**Task prompt**
Go over the lines below, and when one contains the word "inner", copy it.

**Supplied records**

>>>>>

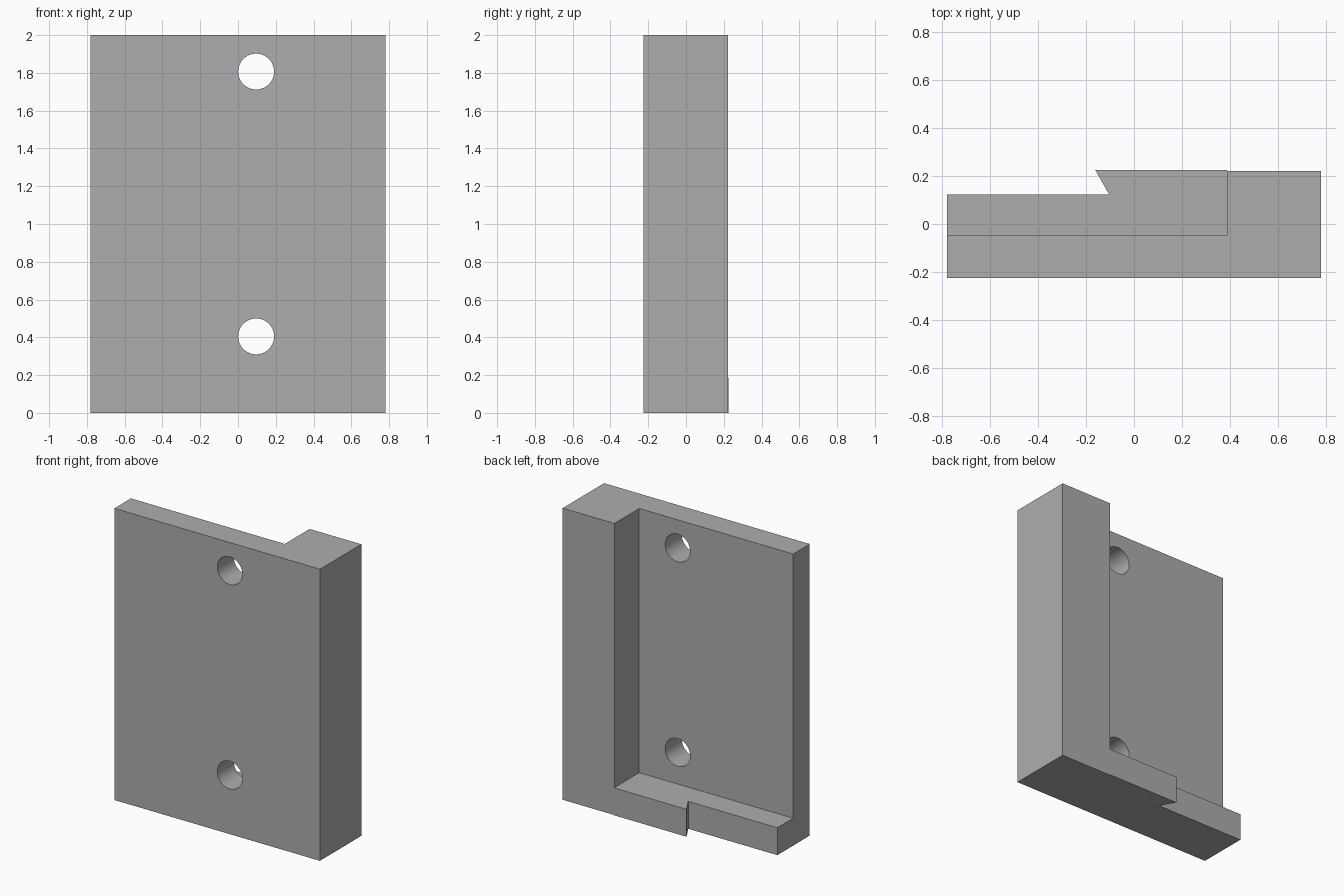
import bpy
import bmesh
import math
from mathutils import Matrix

if "Cube" in bpy.data.objects:
    bpy.data.objects.remove(bpy.data.objects["Cube"], do_unlink=True)

grey = bpy.data.materials.new("plain_grey")
grey.use_nodes = True
grey.diffuse_color = (0.42, 0.42, 0.42, 1)
grey.node_tree.nodes["Principled BSDF"].inputs["Base Color"].default_value = (0.42, 0.42, 0.42, 1)


def add_object(name, bm):
    bmesh.ops.recalc_face_normals(bm, faces=bm.faces)
    mesh = bpy.data.meshes.new(name)
    bm.to_mesh(mesh)
    bm.free()
    mesh.materials.append(grey)
    obj = bpy.data.objects.new(name, mesh)
    bpy.context.collection.objects.link(obj)
    return obj


def extrude_profile(name, points, height):
    """Raise a floor-plan outline from the ground to the given height."""
    bm = bmesh.new()
    face = bm.faces.new([bm.verts.new((x, y, 0)) for x, y in points])
    raised = bmesh.ops.extrude_face_region(bm, geom=[face])["geom"]
    verts = [g for g in raised if isinstance(g, bmesh.types.BMVert)]
    bmesh.ops.translate(bm, verts=verts, vec=(0, 0, height))
    return add_object(name, bm)


def combine(target, helper, operation):
    helper.hide_render = True
    mod = target.modifiers.new(helper.name, "BOOLEAN")
    mod.operation = operation
    mod.solver = "EXACT"
    mod.object = helper
    bpy.context.view_layer.objects.active = target
    bpy.ops.object.modifier_apply(modifier=mod.name)
    bpy.data.objects.remove(helper, do_unlink=True)


half_w, half_d = 0.78, 0.226
plate_back, column_back, column_x = -0.047, 0.222, 0.388

# Flat plate with the thick column along one side
bracket = extrude_profile("bracket", [
    (-half_w, -half_d), (half_w, -half_d), (half_w, column_back),
    (column_x, column_back), (column_x, plate_back), (-half_w, plate_back)], 2)

# Bottom ledge with the slanted undercut step
ledge = extrude_profile("ledge", [
    (-half_w, -half_d), (column_x, -half_d), (column_x, half_d),
    (-0.162, half_d), (-0.104, 0.124), (-half_w, 0.124)], 0.188)
combine(bracket, ledge, "UNION")

# Two round bolt holes through the plate
for z in (0.405, 1.807):
    bm = bmesh.new()
    bmesh.ops.create_cone(
        bm, cap_ends=True, segments=48, radius1=0.095, radius2=0.095, depth=1,
        matrix=Matrix.Translation((0.096, 0, z)) @ Matrix.Rotation(math.pi / 2, 4, "X"))
    combine(bracket, add_object("hole_cutter", bm), "DIFFERENCE")

# Smooth hole walls, sharp edges everywhere else
bpy.ops.object.select_all(action="DESELECT")
bracket.select_set(True)
bpy.context.view_layer.objects.active = bracket
bpy.ops.object.shade_smooth_by_angle(angle=math.radians(30))
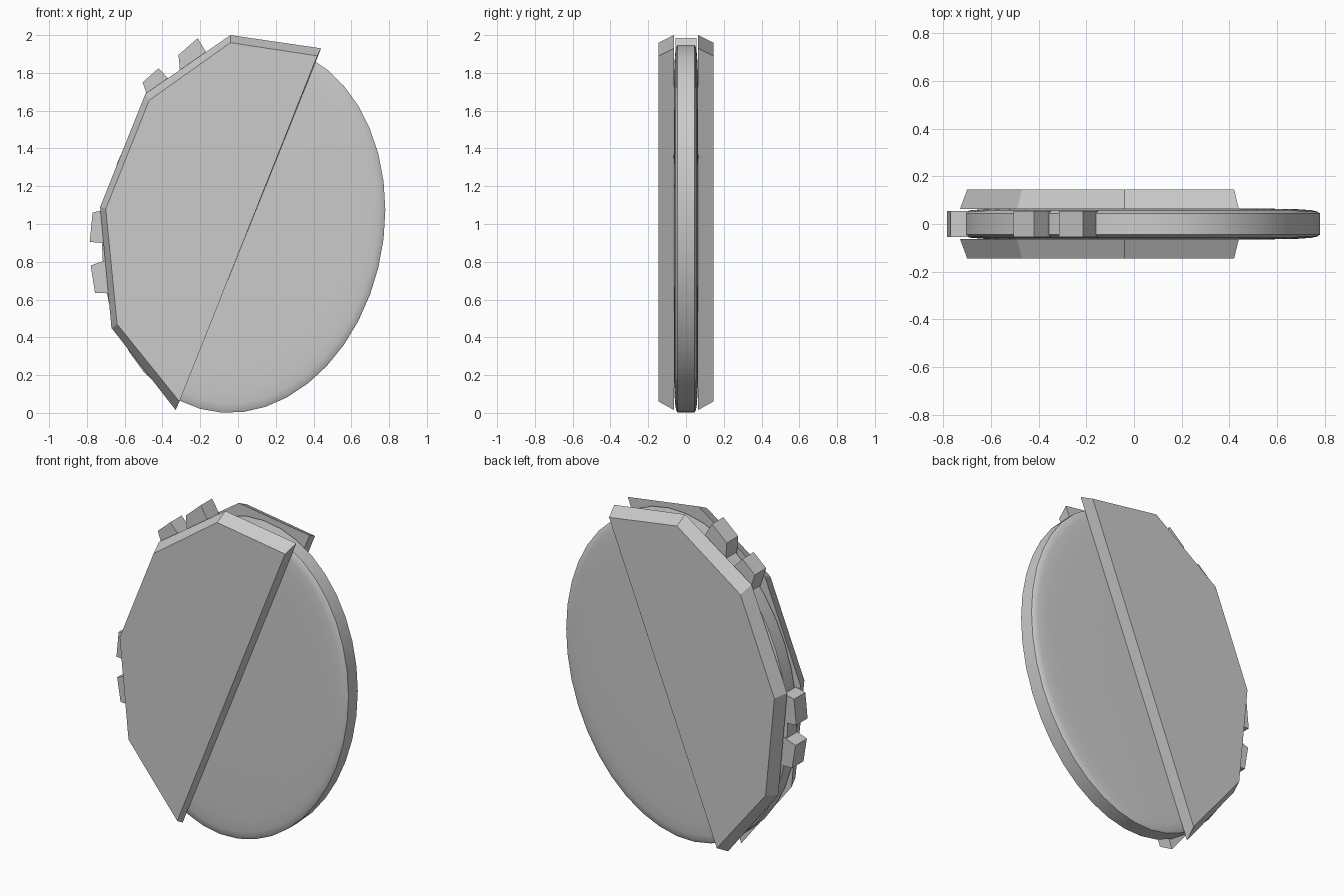
import bpy, bmesh, math

if "Cube" in bpy.data.objects:
    bpy.data.objects.remove(bpy.data.objects["Cube"])

grey = bpy.data.materials.new("light_grey")
grey.diffuse_color = (0.6, 0.6, 0.6, 1)
grey.use_nodes = True
grey.node_tree.nodes["Principled BSDF"].inputs["Base Color"].default_value = grey.diffuse_color


def loft(name, rings, smooth=False):
    """Skin a list of (y, outline) sections, outlines being (x, z) points; cap both ends."""
    bm = bmesh.new()
    loops = [[bm.verts.new((x, y, z)) for x, z in pts] for y, pts in rings]
    n = len(loops[0])
    for a, b in zip(loops, loops[1:]):
        for i in range(n):
            j = (i + 1) % n
            bm.faces.new((a[i], a[j], b[j], b[i]))
    bm.faces.new(loops[0])
    bm.faces.new(loops[-1])
    bmesh.ops.recalc_face_normals(bm, faces=bm.faces)
    me = bpy.data.meshes.new(name)
    bm.to_mesh(me)
    bm.free()
    ob = bpy.data.objects.new(name, me)
    bpy.context.collection.objects.link(ob)
    me.materials.append(grey)
    if smooth:
        bpy.ops.object.select_all(action='DESELECT')
        ob.select_set(True)
        bpy.context.view_layer.objects.active = ob
        bpy.ops.object.shade_smooth_by_angle(angle=math.radians(25))
    return ob


# Slightly leaning oval disc with gently domed faces
CX, CZ, A, B, LEAN, SIDES = 0.03, 0.975, 0.75, 0.975, 0.1, 40


def oval(s):
    k = math.sqrt(B * B - LEAN * LEAN)
    pts = []
    for i in range(SIDES):
        t = 2 * math.pi * i / SIDES
        pts.append((CX + s * A * math.cos(t),
                    CZ + s * (LEAN * math.cos(t) + k * math.sin(t))))
    return pts


half = [(0.045, 1.0), (0.053, 0.985), (0.058, 0.95), (0.062, 0.88),
        (0.064, 0.75), (0.065, 0.4)]
rings = [(-y, oval(s)) for y, s in reversed(half)] + [(y, oval(s)) for y, s in half]
loft("oval_disc", rings, smooth=True)

# Faceted half cover plates, front and back, tapering outwards
inner = [(0.44, 1.93), (-0.04, 2.0), (-0.49, 1.69), (-0.73, 1.09), (-0.67, 0.45), (-0.33, 0.015)]
outer = [(0.42, 1.89), (-0.04, 1.96), (-0.47, 1.655), (-0.70, 1.08), (-0.64, 0.47), (-0.31, 0.06)]
for name, side in (("front_cover_plate", -1), ("back_cover_plate", 1)):
    loft(name, [(side * 0.064, inner), (side * 0.145, outer)])

# Blocky teeth along the rim, running into the disc
teeth = [
    [(-0.315, 1.895), (-0.214, 1.984), (-0.172, 1.915), (-0.12, 1.80), (-0.30, 1.72)],
    [(-0.505, 1.75), (-0.42, 1.825), (-0.363, 1.762), (-0.29, 1.65), (-0.44, 1.56)],
    [(-0.77, 1.06), (-0.71, 1.075), (-0.60, 1.06), (-0.60, 0.89), (-0.785, 0.905)],
    [(-0.78, 0.78), (-0.70, 0.81), (-0.58, 0.81), (-0.58, 0.63), (-0.757, 0.635)],
]
for i, pts in enumerate(teeth):
    loft(f"rim_tooth_{i + 1}", [(-0.055, pts), (0.055, pts)])
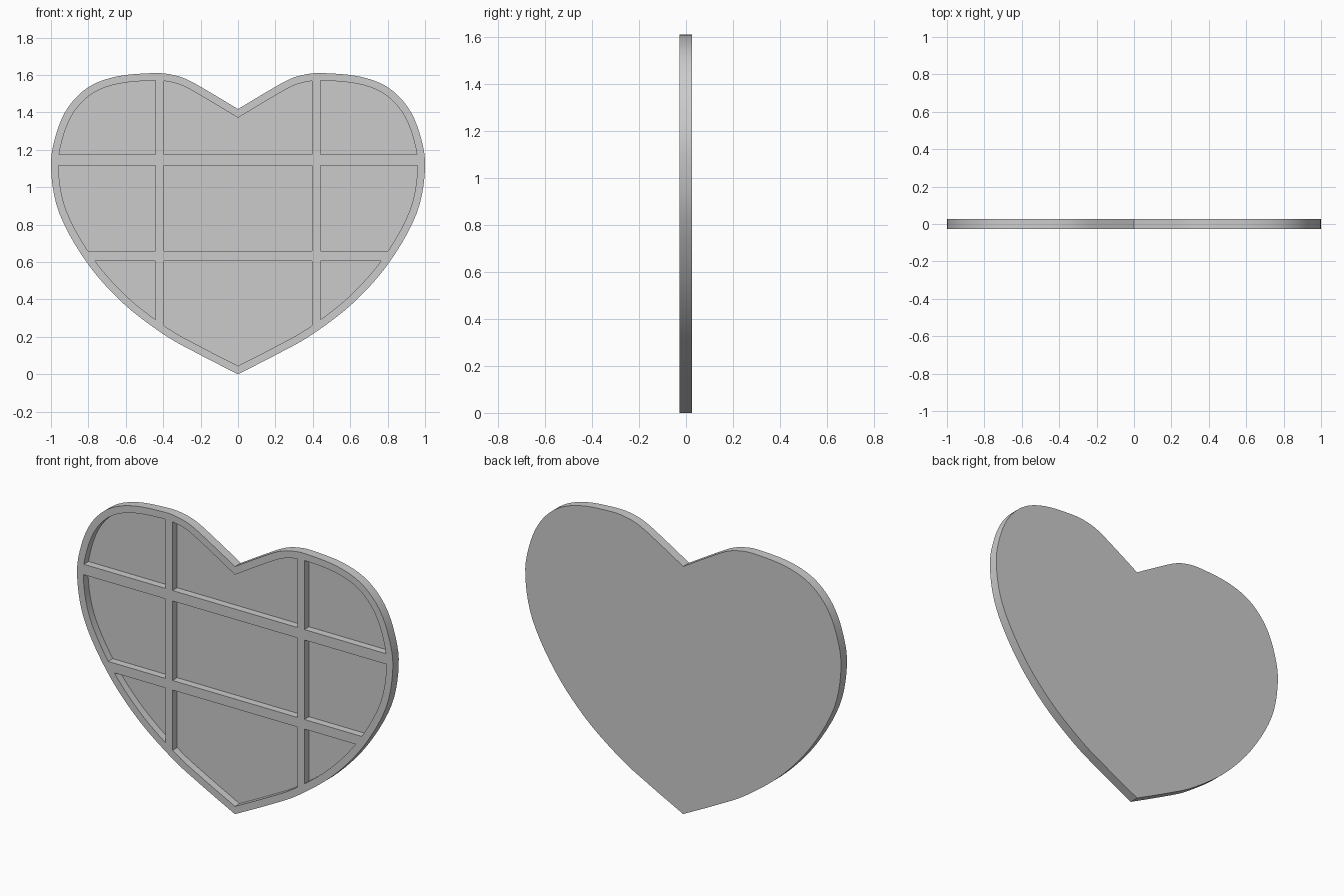
import bpy, bmesh, math
from mathutils import Vector

cube = bpy.data.objects.get("Cube")
if cube:
    bpy.data.objects.remove(cube)

FRONT, BACK, FLOOR = -0.028, 0.026, 0.014
RIM = 0.04
RIBS_X = [(-0.44, -0.395), (0.395, 0.44)]
RIBS_Z = [(0.605, 0.66), (1.115, 1.175)]

# Right half of the heart profile, from the notch down to the tip (x, z)
PROFILE = [(0, 1.418), (0.14, 1.502), (0.27, 1.575), (0.36, 1.603), (0.46, 1.61),
           (0.65, 1.592), (0.8, 1.535), (0.91, 1.425), (0.975, 1.275), (1, 1.1),
           (0.955, 0.86), (0.81, 0.6), (0.62, 0.385), (0.4, 0.215), (0.22, 0.113), (0, 0)]


def smooth_path(points, steps):
    """Catmull-Rom path through the points, with sharp ends."""
    p = [Vector(c) for c in points]
    p = [2 * p[0] - p[1]] + p + [2 * p[-1] - p[-2]]
    path = []
    for a, b, c, d in zip(p, p[1:], p[2:], p[3:]):
        for i in range(steps):
            t = i / steps
            path.append(0.5 * (2 * b + (c - a) * t + (2 * a - 5 * b + 4 * c - d) * t ** 2
                               + (3 * b - a - 3 * c + d) * t ** 3))
    return path + [p[-2]]


def inset(loop, width):
    """Mitred inward offset of a clockwise loop."""
    result = []
    for i, v in enumerate(loop):
        e1 = (v - loop[i - 1]).normalized()
        e2 = (loop[(i + 1) % len(loop)] - v).normalized()
        n1, n2 = Vector((e1.y, -e1.x)), Vector((e2.y, -e2.x))
        result.append(v + (n1 + n2) * width / (1 + n1.dot(n2)))
    return result


half = smooth_path(PROFILE, 5)
outer = half + [Vector((-v.x, v.y)) for v in half[-2:0:-1]]
inner = inset(outer, RIM)

bm = bmesh.new()


def ring(loop, y):
    return [bm.verts.new((v.x, y, v.y)) for v in loop]


def bridge(a, b):
    for i in range(len(a)):
        bm.faces.new((a[i - 1], a[i], b[i], b[i - 1]))


# Back sheet, outer wall, front rim and the area inside the rim
back, front, lip = ring(outer, BACK), ring(outer, FRONT), ring(inner, FRONT)
bm.faces.new(back)
bridge(back, front)
bridge(front, lip)
field = [bm.faces.new(lip)]

# Cut the inside area along both sides of every rib
cuts = [(Vector((x, 0, 0)), Vector((1, 0, 0))) for rib in RIBS_X for x in rib]
cuts += [(Vector((0, 0, z)), Vector((0, 0, 1))) for rib in RIBS_Z for z in rib]
for point, normal in cuts:
    geom = set(field)
    for f in field:
        geom.update(f.edges, f.verts)
    cut = bmesh.ops.bisect_plane(bm, geom=list(geom), plane_co=point, plane_no=normal, dist=1e-5)
    field = [g for g in cut["geom"] if isinstance(g, bmesh.types.BMFace)]


def in_rib(face):
    c = face.calc_center_bounds()
    return (any(a < c.x < b for a, b in RIBS_X) or any(a < c.z < b for a, b in RIBS_Z))


# Sink the compartments between the ribs
pockets = [f for f in field if not in_rib(f)]
sunk = bmesh.ops.extrude_face_region(bm, geom=pockets)["geom"]
bmesh.ops.translate(bm, verts=[g for g in sunk if isinstance(g, bmesh.types.BMVert)],
                    vec=(0, FLOOR - FRONT, 0))
bmesh.ops.delete(bm, geom=[f for f in pockets if f.is_valid], context="FACES_ONLY")
bmesh.ops.recalc_face_normals(bm, faces=bm.faces)

mesh = bpy.data.meshes.new("heart_tray")
bm.to_mesh(mesh)
bm.free()
tray = bpy.data.objects.new("heart_tray", mesh)
bpy.context.collection.objects.link(tray)

# Plain grey finish
grey = bpy.data.materials.new("plain_grey")
grey.use_nodes = True
colour = (0.6, 0.6, 0.6, 1)
grey.diffuse_color = colour
grey.node_tree.nodes["Principled BSDF"].inputs["Base Color"].default_value = colour
mesh.materials.append(grey)

bpy.ops.object.select_all(action="DESELECT")
tray.select_set(True)
bpy.context.view_layer.objects.active = tray
bpy.ops.object.shade_smooth_by_angle(angle=math.radians(30))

<<<<<

**Solution below**
inner = [(0.44, 1.93), (-0.04, 2.0), (-0.49, 1.69), (-0.73, 1.09), (-0.67, 0.45), (-0.33, 0.015)]
    loft(name, [(side * 0.064, inner), (side * 0.145, outer)])
inner = inset(outer, RIM)
back, front, lip = ring(outer, BACK), ring(outer, FRONT), ring(inner, FRONT)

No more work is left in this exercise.